- a mark left by the shod or unshod foot, as in earth or sand.
- an impression of the sole of a person's foot, especially one taken for purposes of identification.
- Informal. the track of a tire, especially on wet pavement.
- a unique set of characteristics, actions, etc., that leave a trace and serve as a means of identification: Be careful when you post on social media—your online footprint could harm your reputation. The tumors share the same genetic footprint.
- the area affected by an increase in the level of sound or noise, as that generated by an airplane.
- Telecommunications. the area of the earth's surface within which a communications satellite's signals can be received.
- Aerospace. the area within which it is predicted that a spacecraft or its debris will land.

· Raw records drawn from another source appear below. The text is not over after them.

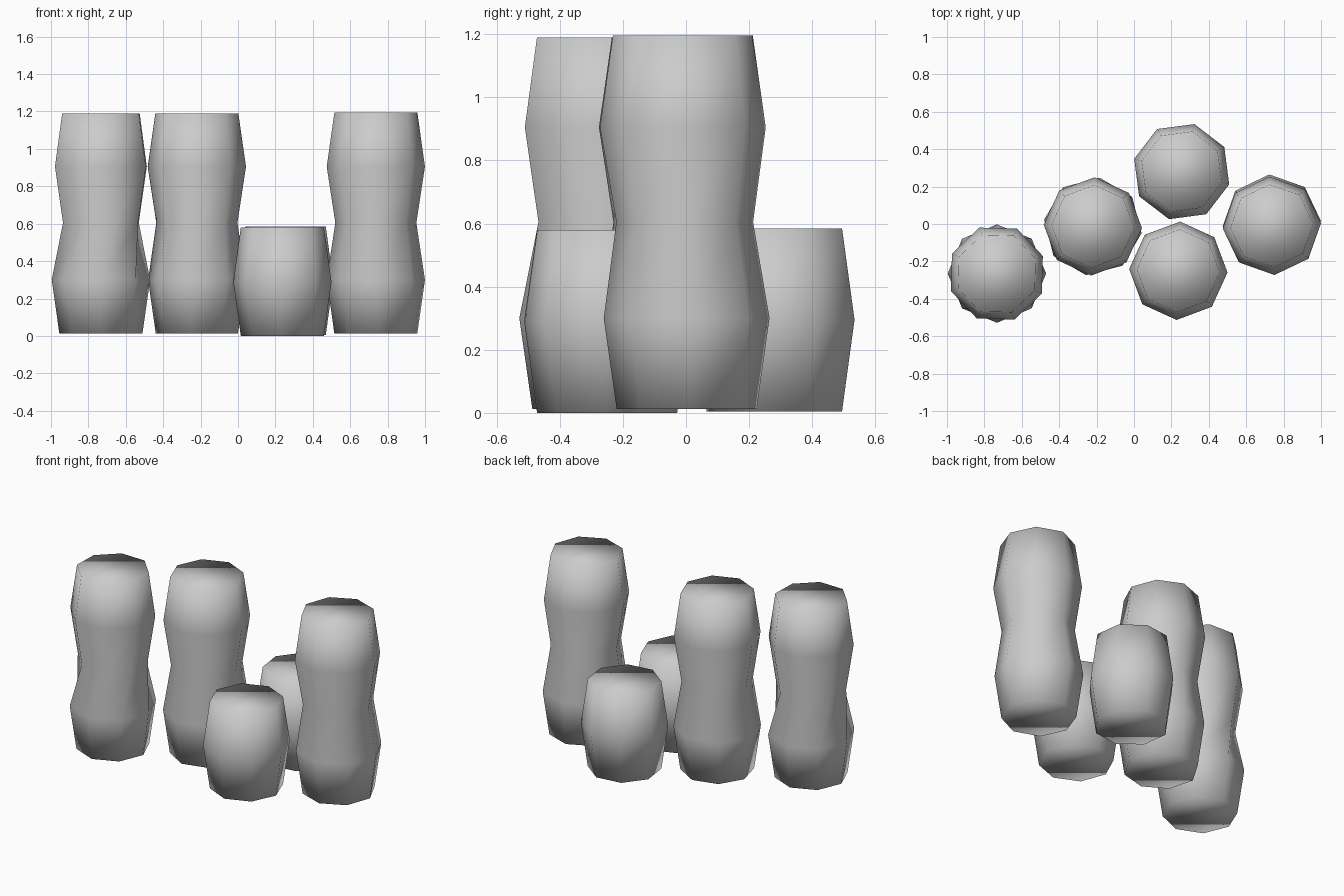
import bpy
import bmesh
from math import cos, sin, radians, pi

cube = bpy.data.objects.get("Cube")
if cube:
    bpy.data.objects.remove(cube, do_unlink=True)

# One plain grey for every barrel
grey = bpy.data.materials.new("plain_grey")
grey.use_nodes = True
colour = (0.6, 0.6, 0.6, 1.0)
grey.diffuse_color = colour
grey.node_tree.nodes["Principled BSDF"].inputs["Base Color"].default_value = colour

SIDES = 8
BELLY = 0.263
RIM = 0.222


def barrel_stack(name, rings):
    """Closed octagonal stack from rings of (x, y, z, radius, turn in degrees)."""
    bm = bmesh.new()
    loops = []
    for x, y, z, radius, turn in rings:
        angles = [radians(turn) + 2 * pi * i / SIDES for i in range(SIDES)]
        loops.append([bm.verts.new((x + radius * cos(a), y + radius * sin(a), z))
                      for a in angles])
    for low, high in zip(loops, loops[1:]):
        for i in range(SIDES):
            j = (i + 1) % SIDES
            bm.faces.new((low[i], low[j], high[j], high[i]))
    bm.faces.new(loops[-1])
    bm.faces.new(loops[0][::-1])
    for face in bm.faces:
        face.smooth = True
    mesh = bpy.data.meshes.new(name)
    bm.to_mesh(mesh)
    bm.free()
    mesh.materials.append(grey)
    obj = bpy.data.objects.new(name, mesh)
    bpy.context.collection.objects.link(obj)


def single(name, x, y, base, turn):
    barrel_stack(name, [(x, y, base, RIM, turn),
                        (x, y, base + 0.29, BELLY, turn),
                        (x, y, base + 0.58, RIM, turn)])


def double(name, x, y, low_turn, high_turn, top=1.19, shift=0.0):
    barrel_stack(name, [(x, y, 0.012, RIM, low_turn),
                        (x, y, 0.30, BELLY, low_turn),
                        (x, y + shift / 2, 0.605, RIM - 0.005, high_turn),
                        (x, y + shift, 0.905, BELLY, high_turn),
                        (x, y + shift, top, RIM, high_turn)])


# Tall stacks of two barrels
double("right_tall_barrels", -0.733, -0.265, 0, 21)
double("middle_tall_barrels", -0.22, -0.013, -8, -2)
double("left_tall_barrels", 0.737, 0.002, 3, 3, top=1.195, shift=-0.012)

# Short single barrels
single("front_short_barrel", 0.237, -0.25, 0.0, -2)
single("back_short_barrel", 0.255, 0.28, 0.005, 30)
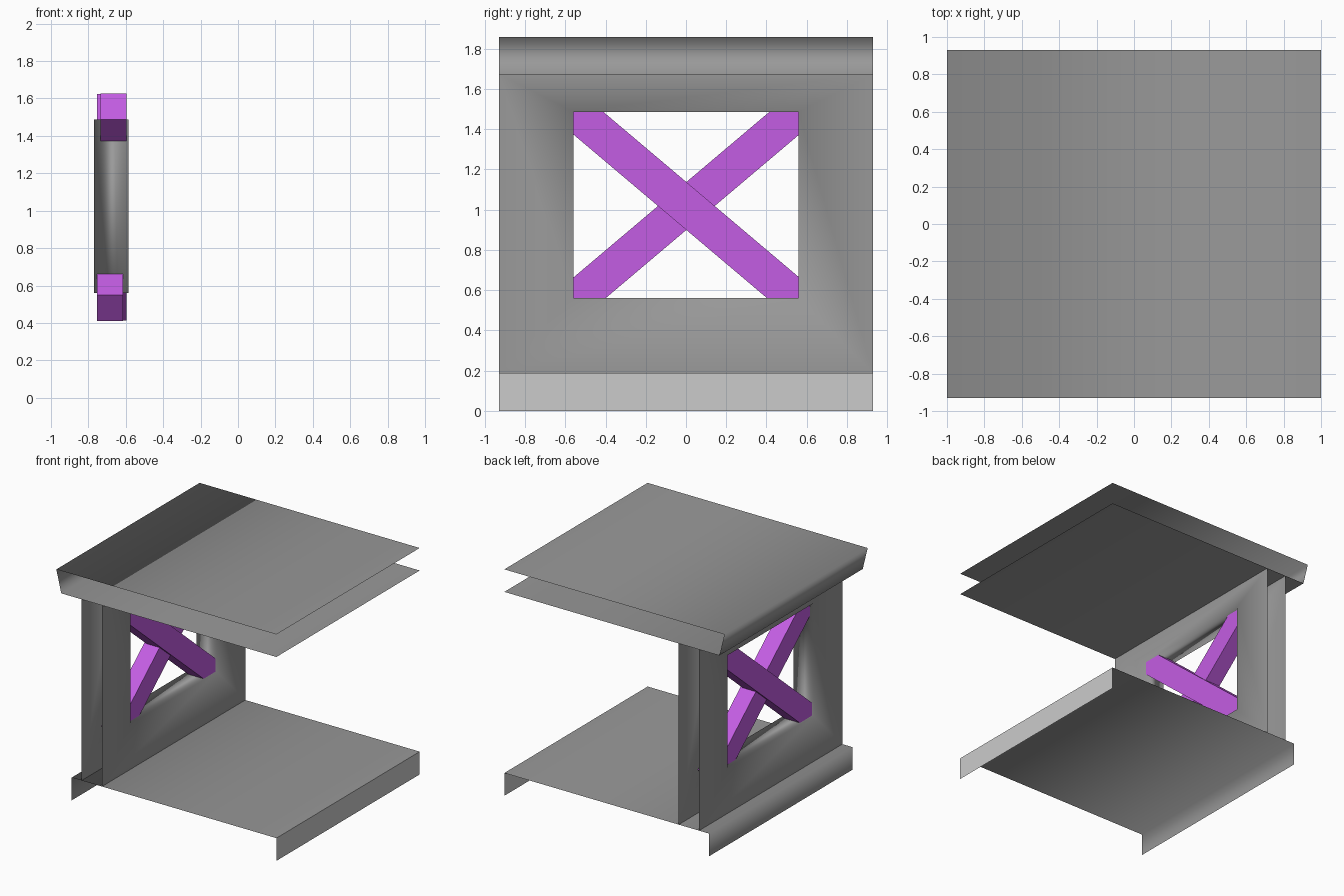
import bpy
import math

if "Cube" in bpy.data.objects:
    bpy.data.objects.remove(bpy.data.objects["Cube"])

HALF = 0.93  # half depth along y


def material(name, r, g, b):
    mat = bpy.data.materials.new(name)
    mat.diffuse_color = (r, g, b, 1)
    mat.use_nodes = True
    mat.node_tree.nodes["Principled BSDF"].inputs["Base Color"].default_value = mat.diffuse_color
    return mat


grey = material("dark_grey", 0.32, 0.32, 0.32)
purple = material("purple", 0.55, 0.11, 0.77)


def add_mesh(name, verts, faces, mat=None, smooth=True):
    me = bpy.data.meshes.new(name)
    me.from_pydata(verts, [], faces)
    me.polygons.foreach_set("use_smooth", [smooth] * len(me.polygons))
    me.update()
    if mat:
        me.materials.append(mat)
    ob = bpy.data.objects.new(name, me)
    bpy.context.collection.objects.link(ob)
    return ob


def sheet(name, profile, mat=None, smooth=True):
    """Open single-sided sheet: an xz profile swept along y."""
    verts = [(x, y, z) for x, z in profile for y in (-HALF, HALF)]
    faces = [(2 * i, 2 * i + 1, 2 * i + 3, 2 * i + 2)
             for i in range(len(profile) - 1)]
    return add_mesh(name, verts, faces, mat, smooth)


# Folded top shelf, open on the right and at both ends
sheet("top_shelf", [(1, 1.86), (-1, 1.86), (-0.955, 1.675), (1, 1.675)], grey)

# Bottom shelf with left lip, and a lighter hard-edged right lip
sheet("bottom_shelf", [(1, 0.187), (-0.86, 0.187), (-0.86, 0)], grey)
sheet("bottom_right_lip", [(1, 0), (1, 0.187)], smooth=False)


# Upright support: two panels joined by the walls of a rectangular window
def rect(x, w, z0, z1):
    return [(x, -w, z0), (x, w, z0), (x, w, z1), (x, -w, z1)]


verts, faces = [], []
for x in (-0.585, -0.77):
    verts += rect(x, HALF, 0.187, 1.675) + rect(x, 0.56, 0.56, 1.487)
for i in range(4):
    j = (i + 1) % 4
    faces += [(i, j, 4 + j, 4 + i),
              (12 + i, 12 + j, 8 + j, 8 + i),
              (4 + i, 4 + j, 12 + j, 12 + i)]
add_mesh("support_frame", verts, faces, grey)

# Crossed braces inside the window
for name, x, z, side in (("brace_falling", -0.665, 1.02, -1),
                         ("brace_rising", -0.685, 1.017, 1)):
    bpy.ops.mesh.primitive_cube_add(
        size=1, location=(x, 0, z), rotation=(side * math.radians(40.2), 0, 0))
    ob = bpy.context.object
    ob.name = name
    ob.scale = (0.14, 1.668, 0.182)
    ob.data.materials.append(purple)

- the surface space of a desk or tabletop occupied by a piece of equipment, especially a computer or other electronic device.
- the surface area occupied by any structure, device, etc.: The new store will have a large footprint.
- the impact that humans have on the environment, especially in the utilization of natural resources: China's water footprint; ways to reduce our environmental footprint.
- any impact or effect, or its scope: the company’s wide footprint across Puerto Rico.
- Also called ecological footprint. the amount of biologically productive land and ocean area required to sustain the resource consumption and waste production of an individual, population, or human activity: measured in global acres or hectares.
- Computers. the amount of memory or disk space required by a program.
Origin of footprint
Dictionary.com Unabridged Based on the Random House Unabridged Dictionary, © Random House, Inc. 2018
- the amount of productive land appropriated on average by each person (in the world, a country, etc) for food, water, transport, housing, waste management, and other purposes
- an indentation or outline of the foot of a person or animal on a surface
- the shape and size of the area something occupiesenlarging the footprint of the building; a computer with a small footprint
- impact on the environment
- a military presencesince 1944, America's military footprint in Europe has been in the West
- computing the amount of resources, such as disk space and memory, that an application requiresSee also electronic footprint
- an identifying characteristic on land or water, such as the area in which an aircraft's sonic boom can be heard or the area covered by the down-blast of a hovercraft
- the area in which the signal from a direct broadcasting satellite is receivable
Collins English Dictionary - Complete & Unabridged 2012 Digital Edition © William Collins Sons & Co. Ltd. 1979, 1986 © HarperCollins Publishers 1998, 2000, 2003, 2005, 2006, 2007, 2009, 2012
Word Origin and History for ecological footprint
Online Etymology Dictionary, © 2010 Douglas Harper